| What you should do |
Print the lines that run from the line with "(.93, (.31, -.31)), (1.2, (.32, -.30))]" to the line with "# the upper", keeping both end lines, exactly as they appear in the entries below, and nothing else.

| Exercise input |
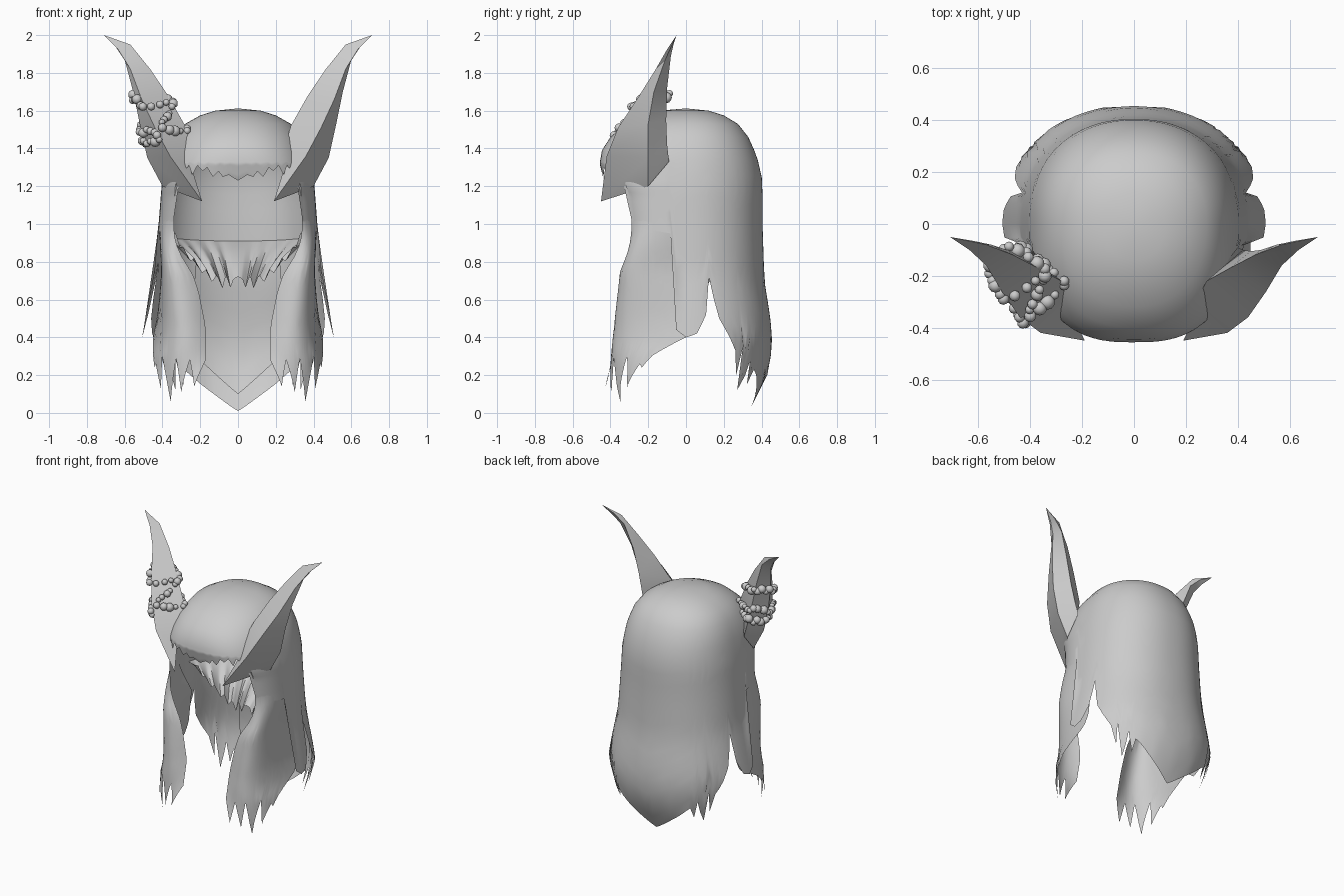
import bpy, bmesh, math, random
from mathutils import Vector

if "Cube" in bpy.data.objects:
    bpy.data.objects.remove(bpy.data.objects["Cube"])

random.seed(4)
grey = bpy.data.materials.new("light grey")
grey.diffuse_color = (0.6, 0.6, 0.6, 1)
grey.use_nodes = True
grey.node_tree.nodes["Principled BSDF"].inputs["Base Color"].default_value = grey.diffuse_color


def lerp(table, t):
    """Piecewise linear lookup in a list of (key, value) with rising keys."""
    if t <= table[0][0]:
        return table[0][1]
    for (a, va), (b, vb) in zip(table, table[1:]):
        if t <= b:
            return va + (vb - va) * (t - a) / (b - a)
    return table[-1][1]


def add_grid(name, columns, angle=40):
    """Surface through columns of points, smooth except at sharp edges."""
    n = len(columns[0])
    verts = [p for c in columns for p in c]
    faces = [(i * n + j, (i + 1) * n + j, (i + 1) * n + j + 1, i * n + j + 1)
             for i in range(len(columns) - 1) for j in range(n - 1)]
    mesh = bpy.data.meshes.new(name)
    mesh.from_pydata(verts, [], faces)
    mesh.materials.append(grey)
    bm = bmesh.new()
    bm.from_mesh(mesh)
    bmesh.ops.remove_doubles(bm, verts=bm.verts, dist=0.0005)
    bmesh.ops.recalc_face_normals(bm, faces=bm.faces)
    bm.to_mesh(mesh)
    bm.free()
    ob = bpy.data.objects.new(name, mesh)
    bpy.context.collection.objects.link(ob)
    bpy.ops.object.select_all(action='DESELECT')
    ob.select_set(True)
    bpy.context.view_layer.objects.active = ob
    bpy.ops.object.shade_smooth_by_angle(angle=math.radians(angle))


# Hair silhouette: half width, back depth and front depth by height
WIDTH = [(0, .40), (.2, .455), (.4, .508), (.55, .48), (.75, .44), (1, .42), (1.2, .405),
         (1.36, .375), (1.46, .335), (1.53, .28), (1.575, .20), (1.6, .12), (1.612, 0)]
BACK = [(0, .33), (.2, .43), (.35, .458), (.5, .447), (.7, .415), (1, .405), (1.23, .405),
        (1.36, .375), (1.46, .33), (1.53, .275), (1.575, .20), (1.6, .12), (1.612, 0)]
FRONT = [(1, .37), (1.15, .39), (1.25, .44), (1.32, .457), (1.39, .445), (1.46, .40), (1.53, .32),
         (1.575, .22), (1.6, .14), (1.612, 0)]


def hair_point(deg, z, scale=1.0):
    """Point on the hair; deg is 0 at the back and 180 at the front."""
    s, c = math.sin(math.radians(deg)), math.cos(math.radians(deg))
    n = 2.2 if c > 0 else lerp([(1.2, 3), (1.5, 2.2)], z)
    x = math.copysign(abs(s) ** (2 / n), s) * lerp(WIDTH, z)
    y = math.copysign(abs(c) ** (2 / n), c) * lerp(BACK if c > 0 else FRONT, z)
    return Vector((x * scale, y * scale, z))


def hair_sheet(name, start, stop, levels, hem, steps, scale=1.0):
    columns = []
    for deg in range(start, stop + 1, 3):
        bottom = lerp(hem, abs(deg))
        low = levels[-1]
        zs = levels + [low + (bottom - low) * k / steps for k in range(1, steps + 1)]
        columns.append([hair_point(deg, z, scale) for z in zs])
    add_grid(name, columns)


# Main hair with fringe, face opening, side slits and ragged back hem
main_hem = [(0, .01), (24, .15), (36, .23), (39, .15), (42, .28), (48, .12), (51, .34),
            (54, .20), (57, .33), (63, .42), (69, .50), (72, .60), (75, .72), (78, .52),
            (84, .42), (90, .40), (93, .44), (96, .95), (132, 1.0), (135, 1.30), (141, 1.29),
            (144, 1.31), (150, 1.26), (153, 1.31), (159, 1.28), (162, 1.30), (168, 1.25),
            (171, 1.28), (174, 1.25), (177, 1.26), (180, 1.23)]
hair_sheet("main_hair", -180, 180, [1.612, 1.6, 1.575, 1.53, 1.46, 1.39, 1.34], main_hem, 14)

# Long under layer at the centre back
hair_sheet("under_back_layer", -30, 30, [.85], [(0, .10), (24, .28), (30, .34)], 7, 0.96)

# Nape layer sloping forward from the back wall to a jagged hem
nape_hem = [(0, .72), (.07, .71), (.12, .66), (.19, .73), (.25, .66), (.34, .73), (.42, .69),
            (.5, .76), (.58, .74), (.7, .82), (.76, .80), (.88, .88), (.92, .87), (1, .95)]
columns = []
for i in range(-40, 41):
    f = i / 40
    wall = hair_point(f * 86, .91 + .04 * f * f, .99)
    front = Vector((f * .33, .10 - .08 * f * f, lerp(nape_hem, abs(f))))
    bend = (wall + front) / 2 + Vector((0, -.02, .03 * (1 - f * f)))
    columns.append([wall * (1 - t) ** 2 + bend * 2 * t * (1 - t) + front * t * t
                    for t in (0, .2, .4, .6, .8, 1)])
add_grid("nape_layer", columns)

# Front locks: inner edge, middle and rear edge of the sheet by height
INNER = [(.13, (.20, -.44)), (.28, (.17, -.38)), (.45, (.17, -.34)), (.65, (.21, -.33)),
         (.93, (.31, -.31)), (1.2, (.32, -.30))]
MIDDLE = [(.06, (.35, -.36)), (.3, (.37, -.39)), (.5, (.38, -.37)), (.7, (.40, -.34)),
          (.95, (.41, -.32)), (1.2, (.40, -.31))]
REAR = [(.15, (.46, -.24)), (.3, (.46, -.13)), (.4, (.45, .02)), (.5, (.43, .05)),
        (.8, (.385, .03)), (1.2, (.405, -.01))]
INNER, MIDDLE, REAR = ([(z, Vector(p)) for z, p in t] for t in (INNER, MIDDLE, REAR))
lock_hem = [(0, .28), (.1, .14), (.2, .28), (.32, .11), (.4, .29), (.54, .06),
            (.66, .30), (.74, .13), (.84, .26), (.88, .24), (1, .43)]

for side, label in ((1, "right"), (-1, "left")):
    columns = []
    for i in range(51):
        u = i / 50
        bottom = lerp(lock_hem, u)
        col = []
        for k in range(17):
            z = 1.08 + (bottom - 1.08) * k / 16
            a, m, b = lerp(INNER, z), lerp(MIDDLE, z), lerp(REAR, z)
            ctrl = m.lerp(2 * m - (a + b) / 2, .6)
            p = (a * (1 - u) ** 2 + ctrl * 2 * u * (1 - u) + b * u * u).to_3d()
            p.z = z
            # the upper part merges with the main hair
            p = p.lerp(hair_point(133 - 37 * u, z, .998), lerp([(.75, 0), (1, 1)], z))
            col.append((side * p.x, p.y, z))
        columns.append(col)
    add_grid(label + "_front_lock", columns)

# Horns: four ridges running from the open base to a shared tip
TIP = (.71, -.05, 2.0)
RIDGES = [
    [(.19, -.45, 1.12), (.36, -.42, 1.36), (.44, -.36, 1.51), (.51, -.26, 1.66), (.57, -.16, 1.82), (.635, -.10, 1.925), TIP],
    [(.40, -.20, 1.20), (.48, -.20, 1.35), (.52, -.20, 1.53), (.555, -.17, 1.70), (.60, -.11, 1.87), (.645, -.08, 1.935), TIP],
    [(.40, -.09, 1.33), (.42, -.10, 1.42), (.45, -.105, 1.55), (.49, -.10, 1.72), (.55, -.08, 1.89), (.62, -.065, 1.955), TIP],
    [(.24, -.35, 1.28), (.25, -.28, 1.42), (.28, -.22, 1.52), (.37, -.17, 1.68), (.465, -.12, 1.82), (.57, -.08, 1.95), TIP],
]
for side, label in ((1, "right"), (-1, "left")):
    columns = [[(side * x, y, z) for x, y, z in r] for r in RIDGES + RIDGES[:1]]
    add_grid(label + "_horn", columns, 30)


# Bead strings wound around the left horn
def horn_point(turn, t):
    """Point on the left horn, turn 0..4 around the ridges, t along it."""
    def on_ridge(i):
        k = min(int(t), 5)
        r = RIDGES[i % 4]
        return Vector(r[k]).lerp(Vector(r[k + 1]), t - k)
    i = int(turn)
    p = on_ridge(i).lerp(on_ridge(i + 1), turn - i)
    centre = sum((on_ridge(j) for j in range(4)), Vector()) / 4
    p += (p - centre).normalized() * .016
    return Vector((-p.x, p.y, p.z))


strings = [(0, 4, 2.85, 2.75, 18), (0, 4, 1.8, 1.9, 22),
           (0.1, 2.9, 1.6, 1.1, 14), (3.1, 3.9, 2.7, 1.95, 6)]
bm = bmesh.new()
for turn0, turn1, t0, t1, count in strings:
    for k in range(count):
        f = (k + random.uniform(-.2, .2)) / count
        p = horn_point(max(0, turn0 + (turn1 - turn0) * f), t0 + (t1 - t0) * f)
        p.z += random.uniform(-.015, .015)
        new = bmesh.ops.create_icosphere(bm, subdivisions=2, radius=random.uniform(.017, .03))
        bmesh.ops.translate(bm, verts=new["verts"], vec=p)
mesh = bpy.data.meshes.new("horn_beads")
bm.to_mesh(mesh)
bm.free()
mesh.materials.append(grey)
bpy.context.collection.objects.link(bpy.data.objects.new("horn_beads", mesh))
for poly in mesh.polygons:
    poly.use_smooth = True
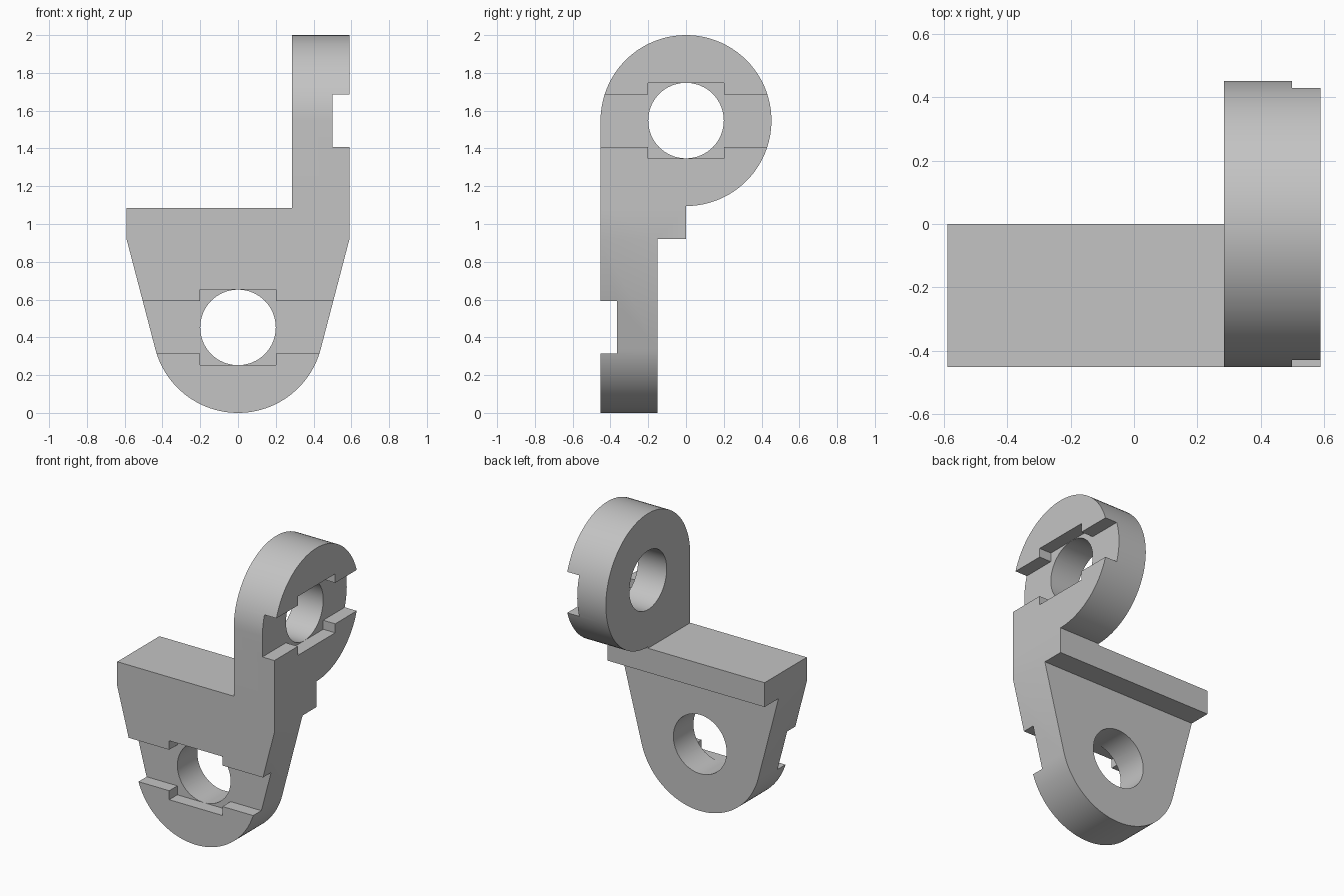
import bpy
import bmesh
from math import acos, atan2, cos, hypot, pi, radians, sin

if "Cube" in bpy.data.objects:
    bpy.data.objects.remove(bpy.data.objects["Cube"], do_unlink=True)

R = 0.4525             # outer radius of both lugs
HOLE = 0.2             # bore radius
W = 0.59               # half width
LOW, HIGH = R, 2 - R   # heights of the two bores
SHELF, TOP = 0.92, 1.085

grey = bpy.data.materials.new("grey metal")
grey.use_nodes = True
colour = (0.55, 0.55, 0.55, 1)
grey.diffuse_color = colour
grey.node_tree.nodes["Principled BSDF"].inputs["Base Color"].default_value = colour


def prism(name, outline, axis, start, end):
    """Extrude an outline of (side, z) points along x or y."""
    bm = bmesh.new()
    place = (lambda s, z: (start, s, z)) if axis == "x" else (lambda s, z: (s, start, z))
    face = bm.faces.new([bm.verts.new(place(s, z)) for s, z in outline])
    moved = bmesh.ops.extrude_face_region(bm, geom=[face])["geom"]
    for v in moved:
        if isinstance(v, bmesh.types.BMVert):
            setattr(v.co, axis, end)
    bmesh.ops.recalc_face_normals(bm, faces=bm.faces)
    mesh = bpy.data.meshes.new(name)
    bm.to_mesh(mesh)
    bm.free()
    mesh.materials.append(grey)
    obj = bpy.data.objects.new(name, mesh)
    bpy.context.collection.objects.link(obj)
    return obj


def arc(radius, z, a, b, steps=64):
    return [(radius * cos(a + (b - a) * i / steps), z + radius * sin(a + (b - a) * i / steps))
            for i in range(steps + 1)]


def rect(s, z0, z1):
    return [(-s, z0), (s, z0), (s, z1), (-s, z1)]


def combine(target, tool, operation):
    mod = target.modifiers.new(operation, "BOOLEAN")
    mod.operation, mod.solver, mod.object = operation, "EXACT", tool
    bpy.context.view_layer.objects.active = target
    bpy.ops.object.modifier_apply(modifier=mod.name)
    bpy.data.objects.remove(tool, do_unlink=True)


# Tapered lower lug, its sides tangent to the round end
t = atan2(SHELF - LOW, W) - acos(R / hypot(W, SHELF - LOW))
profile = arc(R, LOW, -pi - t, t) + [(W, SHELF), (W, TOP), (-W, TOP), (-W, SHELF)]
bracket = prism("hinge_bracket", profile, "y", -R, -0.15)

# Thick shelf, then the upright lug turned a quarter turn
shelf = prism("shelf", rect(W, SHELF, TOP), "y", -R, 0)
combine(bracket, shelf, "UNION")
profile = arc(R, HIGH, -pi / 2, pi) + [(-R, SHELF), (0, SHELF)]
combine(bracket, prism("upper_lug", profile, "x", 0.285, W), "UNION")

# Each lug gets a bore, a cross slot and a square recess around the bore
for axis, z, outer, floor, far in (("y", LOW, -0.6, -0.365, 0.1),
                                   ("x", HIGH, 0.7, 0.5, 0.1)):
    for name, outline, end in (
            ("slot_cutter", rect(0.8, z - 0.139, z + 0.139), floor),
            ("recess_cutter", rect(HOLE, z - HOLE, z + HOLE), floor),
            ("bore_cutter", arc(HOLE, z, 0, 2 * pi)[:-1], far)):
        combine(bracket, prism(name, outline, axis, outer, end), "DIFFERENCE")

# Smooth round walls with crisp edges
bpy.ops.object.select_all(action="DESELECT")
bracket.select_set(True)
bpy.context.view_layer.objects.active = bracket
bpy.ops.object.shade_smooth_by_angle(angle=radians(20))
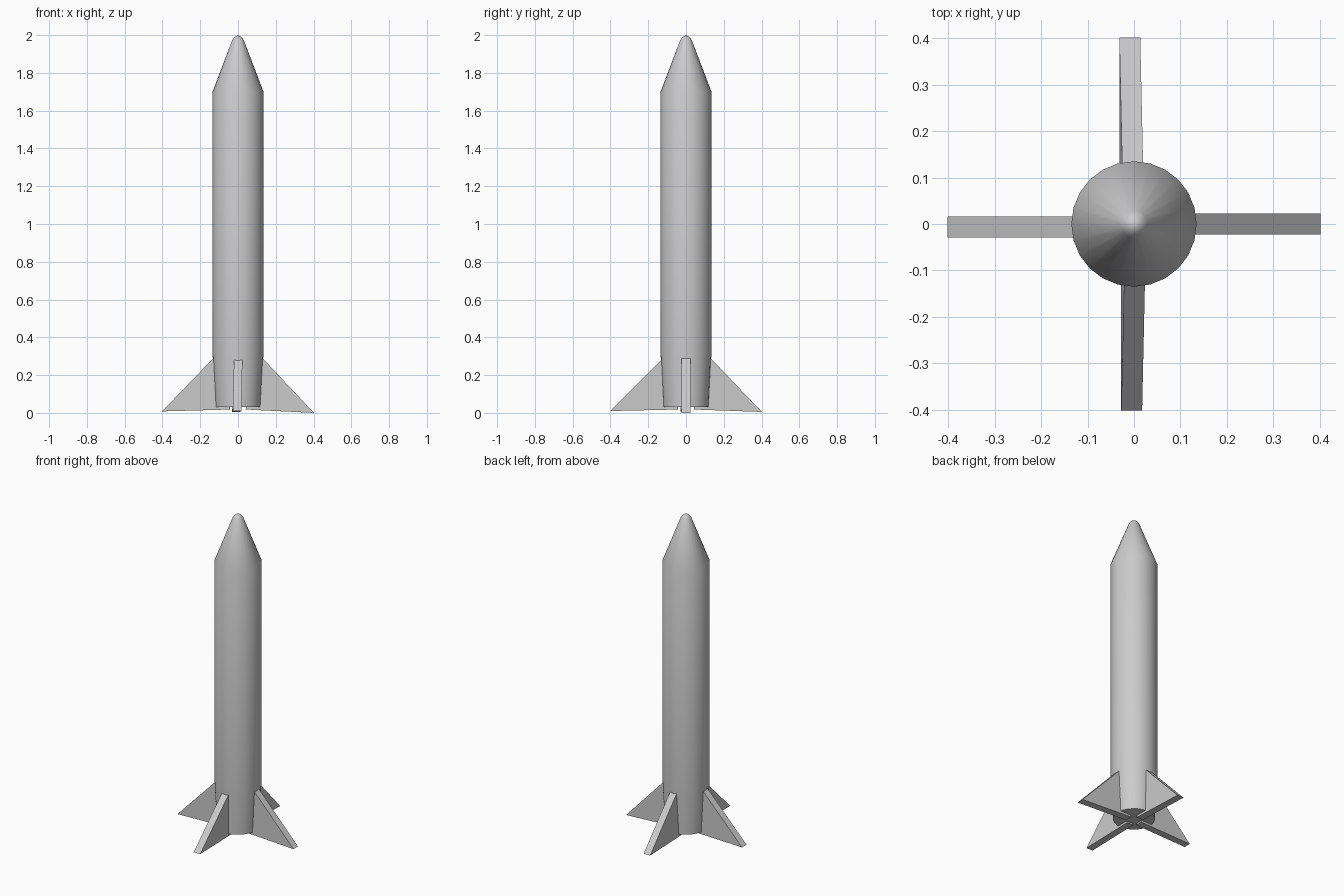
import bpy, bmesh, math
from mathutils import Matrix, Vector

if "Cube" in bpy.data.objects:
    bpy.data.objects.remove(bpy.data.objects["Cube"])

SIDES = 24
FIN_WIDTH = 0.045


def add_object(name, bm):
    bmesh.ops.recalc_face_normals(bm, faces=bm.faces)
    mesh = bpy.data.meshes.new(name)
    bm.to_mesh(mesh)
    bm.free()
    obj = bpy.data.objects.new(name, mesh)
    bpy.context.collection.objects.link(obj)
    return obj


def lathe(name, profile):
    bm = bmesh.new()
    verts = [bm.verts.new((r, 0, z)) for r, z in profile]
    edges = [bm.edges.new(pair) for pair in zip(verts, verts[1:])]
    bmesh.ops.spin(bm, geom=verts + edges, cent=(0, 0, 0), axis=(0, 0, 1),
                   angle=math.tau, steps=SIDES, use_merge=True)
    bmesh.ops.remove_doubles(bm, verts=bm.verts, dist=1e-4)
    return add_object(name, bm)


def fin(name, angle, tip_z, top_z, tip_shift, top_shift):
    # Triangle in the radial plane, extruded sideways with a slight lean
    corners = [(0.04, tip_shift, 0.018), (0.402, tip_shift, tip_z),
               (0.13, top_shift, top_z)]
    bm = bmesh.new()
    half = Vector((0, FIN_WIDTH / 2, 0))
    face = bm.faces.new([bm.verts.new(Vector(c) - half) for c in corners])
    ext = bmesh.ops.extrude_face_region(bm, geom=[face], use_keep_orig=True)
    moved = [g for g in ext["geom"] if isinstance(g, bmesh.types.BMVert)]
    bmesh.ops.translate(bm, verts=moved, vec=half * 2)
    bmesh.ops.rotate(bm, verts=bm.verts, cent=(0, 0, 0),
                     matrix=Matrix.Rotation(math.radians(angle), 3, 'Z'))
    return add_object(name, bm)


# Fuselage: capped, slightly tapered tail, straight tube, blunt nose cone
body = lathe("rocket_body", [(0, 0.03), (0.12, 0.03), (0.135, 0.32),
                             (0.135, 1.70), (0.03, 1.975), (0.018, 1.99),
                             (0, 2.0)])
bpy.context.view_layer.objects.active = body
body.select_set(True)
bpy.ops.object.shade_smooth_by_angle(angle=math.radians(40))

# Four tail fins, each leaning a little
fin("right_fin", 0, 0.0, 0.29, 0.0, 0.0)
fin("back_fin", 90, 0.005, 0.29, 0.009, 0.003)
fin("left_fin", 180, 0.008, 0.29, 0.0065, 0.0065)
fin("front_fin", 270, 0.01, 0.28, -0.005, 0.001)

| Reply |
         (.93, (.31, -.31)), (1.2, (.32, -.30))]
MIDDLE = [(.06, (.35, -.36)), (.3, (.37, -.39)), (.5, (.38, -.37)), (.7, (.40, -.34)),
          (.95, (.41, -.32)), (1.2, (.40, -.31))]
REAR = [(.15, (.46, -.24)), (.3, (.46, -.13)), (.4, (.45, .02)), (.5, (.43, .05)),
        (.8, (.385, .03)), (1.2, (.405, -.01))]
INNER, MIDDLE, REAR = ([(z, Vector(p)) for z, p in t] for t in (INNER, MIDDLE, REAR))
lock_hem = [(0, .28), (.1, .14), (.2, .28), (.32, .11), (.4, .29), (.54, .06),
            (.66, .30), (.74, .13), (.84, .26), (.88, .24), (1, .43)]

for side, label in ((1, "right"), (-1, "left")):
    columns = []
    for i in range(51):
        u = i / 50
        bottom = lerp(lock_hem, u)
        col = []
        for k in range(17):
            z = 1.08 + (bottom - 1.08) * k / 16
            a, m, b = lerp(INNER, z), lerp(MIDDLE, z), lerp(REAR, z)
            ctrl = m.lerp(2 * m - (a + b) / 2, .6)
            p = (a * (1 - u) ** 2 + ctrl * 2 * u * (1 - u) + b * u * u).to_3d()
            p.z = z
            # the upper part merges with the main hair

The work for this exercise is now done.